▶ _EXERCISE DIRECTIONS_:
Omit the pictures and print exactly the lines of the listing below, starting at the first and ending at the line containing "bm.faces.new(rings[0])".

BEGIN

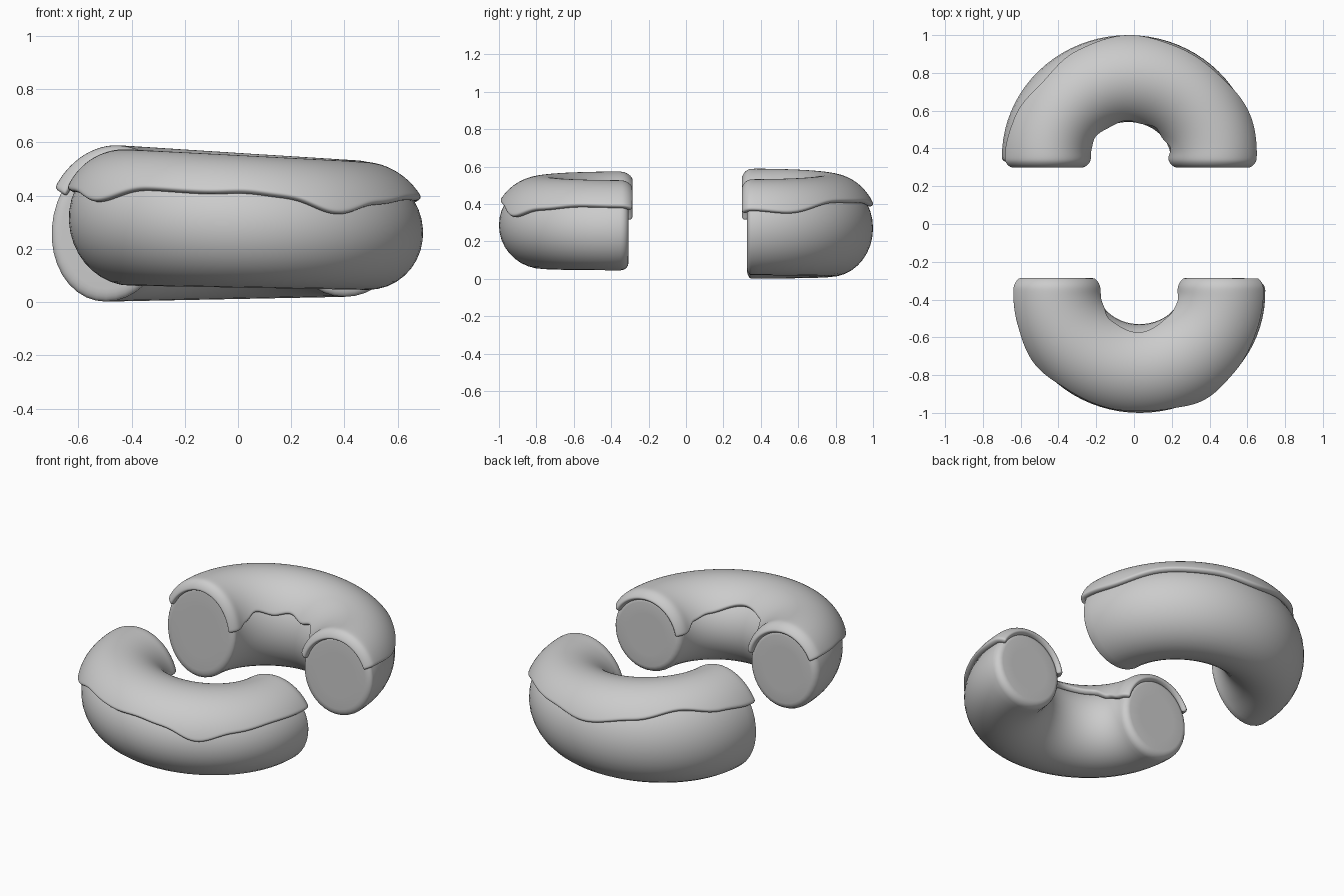
import bpy, bmesh
from math import sin, cos, pi, radians

if "Cube" in bpy.data.objects:
    bpy.data.objects.remove(bpy.data.objects["Cube"])

N = 40       # steps around each half ring
M = 36       # steps around the dough cross-section
K = 26       # steps across the icing


def lerp_table(table, t):
    """Smoothly interpolate (degrees along ring, value) pairs."""
    for (a, va), (b, vb) in zip(table, table[1:]):
        if t <= b:
            u = max(0, (t - a) / (b - a))
            u = u * u * (3 - 2 * u)
            return va + (vb - va) * u
    return table[-1][1]


def point(h, theta, end, phi, extra=1.0):
    """Point on the half-ring surface; end = -1..1 turns over the cut edges."""
    a = abs(end) * pi / 2
    k = (1 - 0.17 * (1 - cos(a))) * extra
    s = sin(theta)
    hw = h["hw"][0] + (h["hw"][1] - h["hw"][0]) * s
    off = hw * k * cos(phi)
    x = h["cx"] + (h["rx"] + off) * cos(theta)
    y = 0.35 + (h["ry"] + off) * s
    if end:
        y -= (0.35 - h["end"]) * sin(a)
    u = (h["cx"] + h["rx"] * cos(theta) + 0.45) / 0.9
    zb = h["zb"][0] + (h["zb"][1] - h["zb"][0]) * u
    zt = h["zt"][0] + (h["zt"][1] - h["zt"][0]) * u
    dz = (zt - zb) / 2 * k * sin(phi)
    return (x + h["shear"] * dz, y * h["side"], (zb + zt) / 2 + dz)


def stations(wrap):
    ends = [w / 5 for w in range(1, 6) if w / 5 <= wrap]
    st = [(0, e) for e in reversed(ends)]
    st += [(pi * i / N, 0) for i in range(N + 1)]
    return st + [(pi, e) for e in ends]


def finish(name, bm):
    me = bpy.data.meshes.new(name)
    bm.to_mesh(me)
    bm.free()
    me.shade_smooth()
    ob = bpy.data.objects.new(name, me)
    bpy.context.collection.objects.link(ob)
    return ob


def make_dough(h):
    bm = bmesh.new()
    st = [(t, e, 1.0) for t, e in stations(1)]
    st = [(0, 1, f) for f in (0.3, 0.65)] + st + [(pi, 1, f) for f in (0.65, 0.3)]
    rings = [[bm.verts.new(point(h, t, e, 2 * pi * j / M, f)) for j in range(M)]
             for t, e, f in st]
    for r, q in zip(rings, rings[1:]):
        for j in range(M):
            i = (j + 1) % M
            bm.faces.new((r[j], r[i], q[i], q[j]))
    bm.faces.new(rings[0])
    bm.faces.new(rings[-1])
    bmesh.ops.recalc_face_normals(bm, faces=bm.faces)
    return finish(h["name"] + "_dough", bm)


def make_icing(h):
    bm = bmesh.new()
    rows = []
    for t, e in stations(0.85):
        deg = t * 180 / pi
        a = radians(lerp_table(h["outer"], deg))
        b = pi - radians(lerp_table(h["inner"], deg))
        rows.append([bm.verts.new(point(h, t, e, a + (b - a) * j / K, 0.995))
                     for j in range(K + 1)])
    for r, q in zip(rows, rows[1:]):
        for j in range(K):
            bm.faces.new((r[j], r[j + 1], q[j + 1], q[j]))
    bm.normal_update()
    if sum(f.normal.z for f in bm.faces) < 0:
        bmesh.ops.reverse_faces(bm, faces=bm.faces)
    ob = finish(h["name"] + "_icing", bm)
    shell = ob.modifiers.new("thickness", 'SOLIDIFY')
    shell.thickness = 0.032
    shell.offset = 1
    sub = ob.modifiers.new("soft_edges", 'SUBSURF')
    sub.levels = sub.render_levels = 2
    return ob


# Two halves of a cut ring cake; edge tables are drip angles along each ring
front = dict(name="front_half", side=-1, cx=0.03, rx=0.445, ry=0.415,
             hw=(0.22, 0.235), end=0.308, zb=(0.062, 0.046), zt=(0.545, 0.498),
             shear=-0.05,
             outer=[(0, 27), (20, 28), (43, 22), (60, 11), (76, 26), (90, 30),
                    (102, 28), (125, 30), (145, 17), (162, 26), (180, 27)],
             inner=[(0, 12), (18, 24), (45, 30), (90, 42), (130, 34),
                    (155, 20), (180, 12)])
back = dict(name="back_half", side=1, cx=-0.03, rx=0.447, ry=0.42,
            hw=(0.222, 0.23), end=0.326, zb=(0.002, 0.02), zt=(0.557, 0.50),
            shear=0.07,
            outer=[(0, 24), (18, 20), (45, 34), (70, 32), (90, 25), (115, 34),
                   (138, 44), (160, 34), (180, 28)],
            inner=[(0, 14), (15, 26), (35, 20), (55, 30), (75, 24), (95, 30),
                   (120, 24), (145, 28), (165, 18), (180, 12)])

for half in (front, back):
    make_dough(half)
    make_icing(half)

END

▶ _SOLUTION FOR THIS EXERCISE_:
import bpy, bmesh
from math import sin, cos, pi, radians

if "Cube" in bpy.data.objects:
    bpy.data.objects.remove(bpy.data.objects["Cube"])

N = 40       # steps around each half ring
M = 36       # steps around the dough cross-section
K = 26       # steps across the icing


def lerp_table(table, t):
    """Smoothly interpolate (degrees along ring, value) pairs."""
    for (a, va), (b, vb) in zip(table, table[1:]):
        if t <= b:
            u = max(0, (t - a) / (b - a))
            u = u * u * (3 - 2 * u)
            return va + (vb - va) * u
    return table[-1][1]


def point(h, theta, end, phi, extra=1.0):
    """Point on the half-ring surface; end = -1..1 turns over the cut edges."""
    a = abs(end) * pi / 2
    k = (1 - 0.17 * (1 - cos(a))) * extra
    s = sin(theta)
    hw = h["hw"][0] + (h["hw"][1] - h["hw"][0]) * s
    off = hw * k * cos(phi)
    x = h["cx"] + (h["rx"] + off) * cos(theta)
    y = 0.35 + (h["ry"] + off) * s
    if end:
        y -= (0.35 - h["end"]) * sin(a)
    u = (h["cx"] + h["rx"] * cos(theta) + 0.45) / 0.9
    zb = h["zb"][0] + (h["zb"][1] - h["zb"][0]) * u
    zt = h["zt"][0] + (h["zt"][1] - h["zt"][0]) * u
    dz = (zt - zb) / 2 * k * sin(phi)
    return (x + h["shear"] * dz, y * h["side"], (zb + zt) / 2 + dz)


def stations(wrap):
    ends = [w / 5 for w in range(1, 6) if w / 5 <= wrap]
    st = [(0, e) for e in reversed(ends)]
    st += [(pi * i / N, 0) for i in range(N + 1)]
    return st + [(pi, e) for e in ends]


def finish(name, bm):
    me = bpy.data.meshes.new(name)
    bm.to_mesh(me)
    bm.free()
    me.shade_smooth()
    ob = bpy.data.objects.new(name, me)
    bpy.context.collection.objects.link(ob)
    return ob


def make_dough(h):
    bm = bmesh.new()
    st = [(t, e, 1.0) for t, e in stations(1)]
    st = [(0, 1, f) for f in (0.3, 0.65)] + st + [(pi, 1, f) for f in (0.65, 0.3)]
    rings = [[bm.verts.new(point(h, t, e, 2 * pi * j / M, f)) for j in range(M)]
             for t, e, f in st]
    for r, q in zip(rings, rings[1:]):
        for j in range(M):
            i = (j + 1) % M
            bm.faces.new((r[j], r[i], q[i], q[j]))
    bm.faces.new(rings[0])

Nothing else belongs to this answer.